The extent and effectiveness of waste collection and management (water and solid) affect considerably how much of the land-based larger plastic objects enter the sea. The amount of microplastics passing through wastewater treatment plants depends on the adopted treatment steps and the procedures and varies significantly by region and countries. Rivers act as a conduit for significant amounts of macro- and microplastics; especially if the catchment area includes urbanized and industrial centers.
Table 1. Some common marine litter items that can be originated from multiple sources and pathways (modified from JRC 2016).
RIVM report on sources of microplastics
An inventory of land-borne sources of marine microplastics was presented in the Dutch RIVM report (2014). After that other reports aiming to describe national microplastic emission sources have been produced by other countries, e.g. Sweden, Germany, Norway. The Dutch report is based on expert group evaluations on the Dutch situation; concreate data about the scale of emissions was lacking for many of the sources. The aim was to prioritize the targets (sources–measures) to reduce effectively the load of microplastics entering to the sea. The most important sources of secondary microplastics were recognized to be packaging materials and disposable products. The second important sources in the assessment were textiles and clothing, roadway runoff (including tire dust), dust from constructions, agricultural plastic and input from abroad via rivers. The amount of microplastics entering via waste water, sewage sludge and compost was noted as considerable including both primary and secondary microplastic. One source of these microplastics entering to the sewer system are households emitting textile fibres released by laundry, and microbeads released from personal care products and cosmetics. In many cases the quantitative information of the amount of microplastics such as in cosmetics, paints, and products used for cleaning and polishing was missing. Later studies have brought up the role of traffic related microplastics (tyre dust and road marking materials) as the number one potential emission source.

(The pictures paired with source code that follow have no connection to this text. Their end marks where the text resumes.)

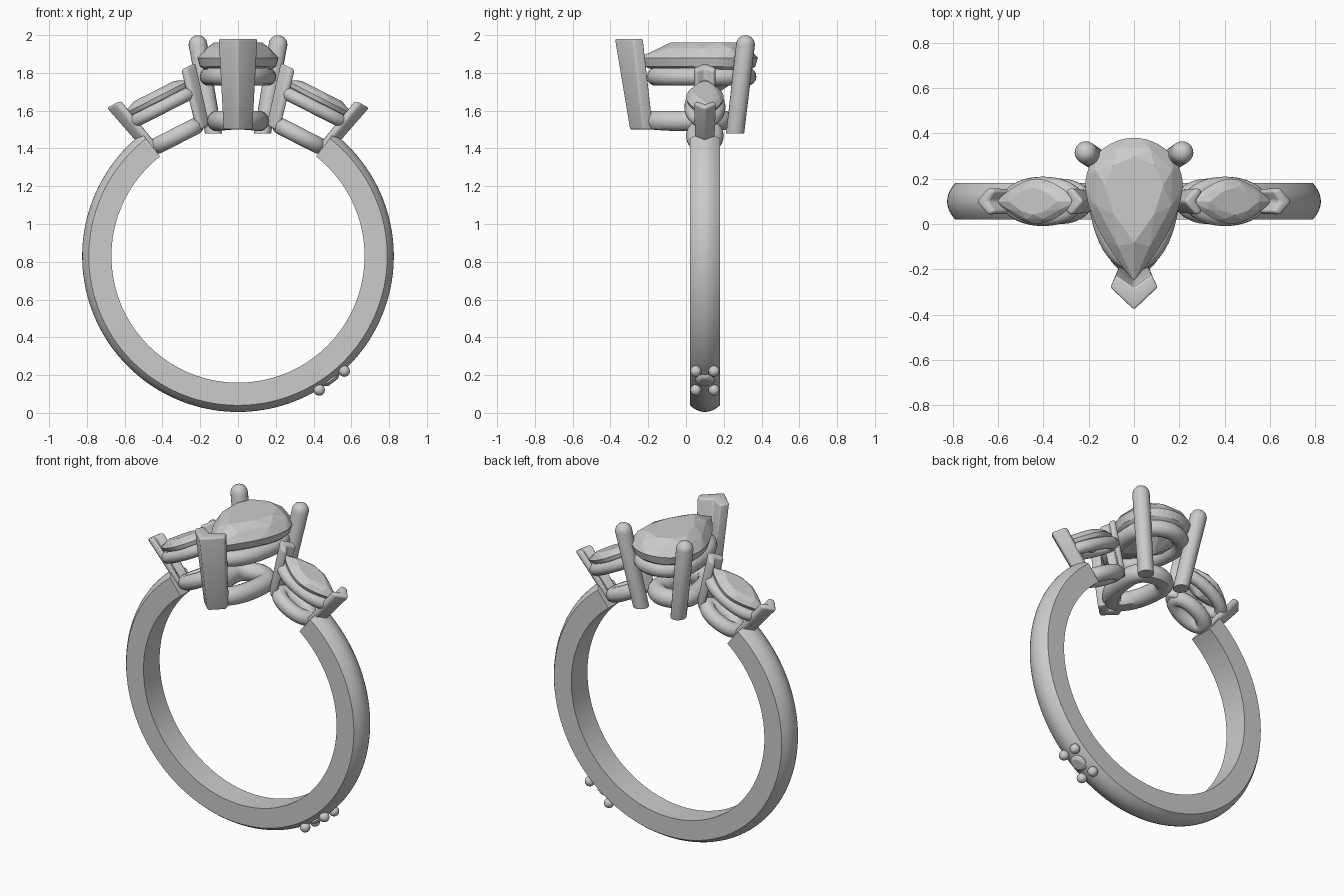
import bpy, bmesh
from math import sin, cos, pi, radians, hypot
from mathutils import Matrix, Vector

if "Cube" in bpy.data.objects:
    bpy.data.objects.remove(bpy.data.objects["Cube"])

CY, CZ, BORE = 0.1, 0.83, 0.67          # ring axis and finger hole radius


def radial(deg):
    """Frame on the ring axis whose local z points outward, deg from the top."""
    return Matrix.Translation((0, CY, CZ)) @ Matrix.Rotation(radians(deg), 4, 'Y')


def finish(name, bm, mat=None, smooth=True, mirror=False, bevel=0):
    if mat is not None:
        bm.transform(mat)
    bmesh.ops.recalc_face_normals(bm, faces=bm.faces)
    me = bpy.data.meshes.new(name)
    bm.to_mesh(me)
    bm.free()
    ob = bpy.data.objects.new(name, me)
    bpy.context.collection.objects.link(ob)
    bpy.ops.object.select_all(action='DESELECT')
    ob.select_set(True)
    bpy.context.view_layer.objects.active = ob
    if bevel:
        m = ob.modifiers.new("soft_edges", 'BEVEL')
        m.width, m.segments, m.limit_method = bevel, 3, 'ANGLE'
    if mirror:
        m = ob.modifiers.new("mirror", 'MIRROR')
        m.use_mirror_merge = False
    for m in list(ob.modifiers):
        bpy.ops.object.modifier_apply(modifier=m.name)
    if smooth:
        bpy.ops.object.shade_smooth_by_angle(angle=radians(35))
    return ob


def skin(rows, closed=False):
    """Bridge successive rings of points; cap the ends if open."""
    bm = bmesh.new()
    vs = [[bm.verts.new(p) for p in r] for r in rows]
    n = len(rows[0])
    for i in range(len(vs) if closed else len(vs) - 1):
        a, b = vs[i], vs[(i + 1) % len(vs)]
        for j in range(n):
            k = (j + 1) % n
            bm.faces.new((a[j], a[k], b[k], b[j]))
    if not closed:
        bm.faces.new(vs[0])
        bm.faces.new(vs[-1])
    return bm


def hull(points):
    bm = bmesh.new()
    for p in points:
        bm.verts.new(p)
    res = bmesh.ops.convex_hull(bm, input=bm.verts)
    junk = {v for v in res["geom_interior"] if isinstance(v, bmesh.types.BMVert)}
    junk |= {v for v in bm.verts if not v.link_faces}
    bmesh.ops.delete(bm, geom=list(junk), context='VERTS')
    bmesh.ops.dissolve_limit(bm, angle_limit=radians(1), verts=bm.verts, edges=bm.edges)
    return bm


def pear(w, back, front, p=1.7, n=48):
    """Teardrop about the origin: round end +y, point at -y."""
    def pt(t):
        if sin(t) >= 0:
            return Vector((w * cos(t), back * sin(t), 0))
        s = -sin(t)
        s = s if p > 2 else 1 - abs(abs((t % pi) / pi - 0.5) * 2)
        x = w * (1 - s ** p) if p <= 2 else w * abs(cos(t))
        return Vector((x if cos(t) > 0 else -x, -front * s, 0))
    return [pt(2 * pi * i / n) for i in range(n)]


def marquise(w, l, p=1.8, n=48):
    """Two-pointed outline with tips on x."""
    out = []
    for i in range(n):
        s = 4 * i / n - 1 if i < n / 2 else 3 - 4 * i / n
        out.append(Vector((l * s, (w if i < n / 2 else -w) * (1 - abs(s) ** p), 0)))
    return out


def gem(outline, z, crown, girdle, pavilion):
    n, pts = len(outline), []
    step = n // 8
    up = lambda p, s, h: Vector((p.x * s, p.y * s, h))
    for i, p in enumerate(outline):
        pts += [up(p, 1, z), up(p, 0.94, z - girdle)]
        if i % step == 0:
            pts.append(up(p, 0.6, z + crown))
        if i % step == step // 2:
            pts += [up(p, 0.85, z + crown * 0.62), up(p, 0.55, z - girdle - pavilion * 0.5)]
    pts.append(Vector((0, 0, z - girdle - pavilion)))
    return hull(pts)


def tube(outline, z, r, seg=14):
    rows, n = [], len(outline)
    for i, p in enumerate(outline):
        t = (outline[(i + 1) % n] - outline[i - 1]).normalized()
        out = Vector((t.y, -t.x, 0))
        rows.append([p + out * r * cos(a) + Vector((0, 0, z + r * sin(a)))
                     for a in (2 * pi * k / seg for k in range(seg))])
    return skin(rows, True)


def clear_bore(bm):
    """Flatten anything that reaches into the finger hole against it."""
    for v in bm.verts:
        r = hypot(v.co.x, v.co.z - CZ)
        if r < BORE:
            v.co.x *= BORE / r
            v.co.z = CZ + (v.co.z - CZ) * BORE / r


def chevron(bottom, top, b, place):
    """V-shaped claw; bottom and top are (tip distance, half width, height)."""
    rows = []
    for u, w, z in (bottom, top):
        a = 0.95 * w
        rows.append([place(x, y, z) for x, y in
                     ((u, 0), (u - a, w), (u - a - b, 0.75 * w), (u - a, 0),
                      (u - a - b, -0.75 * w), (u - a, -w))])
    return skin(rows)


# Band: domed section swept around, open at the top
prof = [(BORE, -0.08), (BORE, 0.08)] + [
    (0.79 + 0.035 * (1 - (k / 5) ** 2), 0.08 * k / 5) for k in range(5, -6, -1)]
rows = []
for i in range(121):
    a = radians(38 + 284 * i / 120)
    rows.append([(r * sin(a), CY + y, CZ + r * cos(a)) for r, y in prof])
band = finish("band", skin(rows))

# Drilled hole behind the small accent stone
spot = radial(143)
bm = bmesh.new()
bmesh.ops.create_cone(bm, cap_ends=True, segments=24, radius1=0.03, radius2=0.03, depth=0.4)
drill = finish("drill", bm, spot @ Matrix.Translation((0, 0, 0.75)))
bpy.context.view_layer.objects.active = band
m = band.modifiers.new("hole", 'BOOLEAN')
m.operation, m.object, m.solver = 'DIFFERENCE', drill, 'EXACT'
bpy.ops.object.modifier_apply(modifier="hole")
bpy.data.objects.remove(drill)

# Accent stone and its four beads
circle = [Vector((0.052 * cos(2 * pi * i / 16), 0.052 * sin(2 * pi * i / 16), 0)) for i in range(16)]
finish("accent_stone", gem(circle, 0.822, 0.015, 0.005, 0.04), spot, smooth=False)
bm = bmesh.new()
for x in (-0.083, 0.083):
    for y in (-0.048, 0.048):
        bmesh.ops.create_uvsphere(bm, u_segments=16, v_segments=10, radius=0.03,
                                  matrix=Matrix.Translation((x, y, 0.825)))
finish("accent_beads", bm, spot)

# Centre stone with upper and lower gallery rings
mid = Matrix.Translation((0, 0.17, 0))
finish("centre_stone", gem(pear(0.215, 0.21, 0.42), 1.88, 0.08, 0.045, 0.14), mid, smooth=False)
finish("upper_gallery", tube(pear(0.155, 0.155, 0.33, 3), 1.78, 0.048), mid)
bm = tube(pear(0.11, 0.1, 0.27, 3), 1.545, 0.055)
bm.transform(Matrix.Translation((0, 0.1, 0)))
clear_bore(bm)
finish("lower_gallery", bm)

# Centre claws: one V at the point, two round ones at the back
finish("point_claw", chevron((0.30, 0.078, 1.5), (0.38, 0.105, 1.98), 0.055,
                             lambda u, v, z: (v, -u, z)), bevel=0.01)
pts = []
for k in range(20):
    a = 2 * pi * k / 20
    pts.append((0.13 + 0.045 * cos(a), 0.26 + 0.048 * sin(a), 1.48))
    for e in (0, 25, 50, 75):
        c, s = cos(radians(e)), sin(radians(e))
        pts.append((0.212 + 0.05 * c * cos(a), 0.315 + 0.05 * c * sin(a), 1.95 + 0.05 * s))
finish("back_claws", hull(pts), mirror=True)

# Side settings, built on the right and mirrored
side = radial(27)
finish("side_stones", gem(marquise(0.1, 0.2), 0.945, 0.035, 0.02, 0.07), side,
       smooth=False, mirror=True)
ellipse = lambda a, b: [Vector((a * cos(2 * pi * i / 40), b * sin(2 * pi * i / 40), 0)) for i in range(40)]
finish("side_upper_galleries", tube(ellipse(0.165, 0.073), 0.885, 0.036), side, mirror=True)
bm = tube(ellipse(0.11, 0.055), 0.715, 0.045)
bm.transform(side)
clear_bore(bm)
finish("side_lower_galleries", bm, mirror=True)
for name, d in (("inner_side_claws", -1), ("outer_side_claws", 1)):
    bm = chevron((0.185, 0.052, 0.685), (0.268, 0.062, 1.015), 0.035,
                 lambda u, v, z: (d * u, v, z))
    bm.transform(side)
    clear_bore(bm)
    finish(name, bm, mirror=True, bevel=0.014)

Table 2. The sources of microplastics listed by sectors/actors – activity/product. The priority scores 6-9 (from 1-10) are printed in bold (modified from RIVM 2014). (Open in full size here)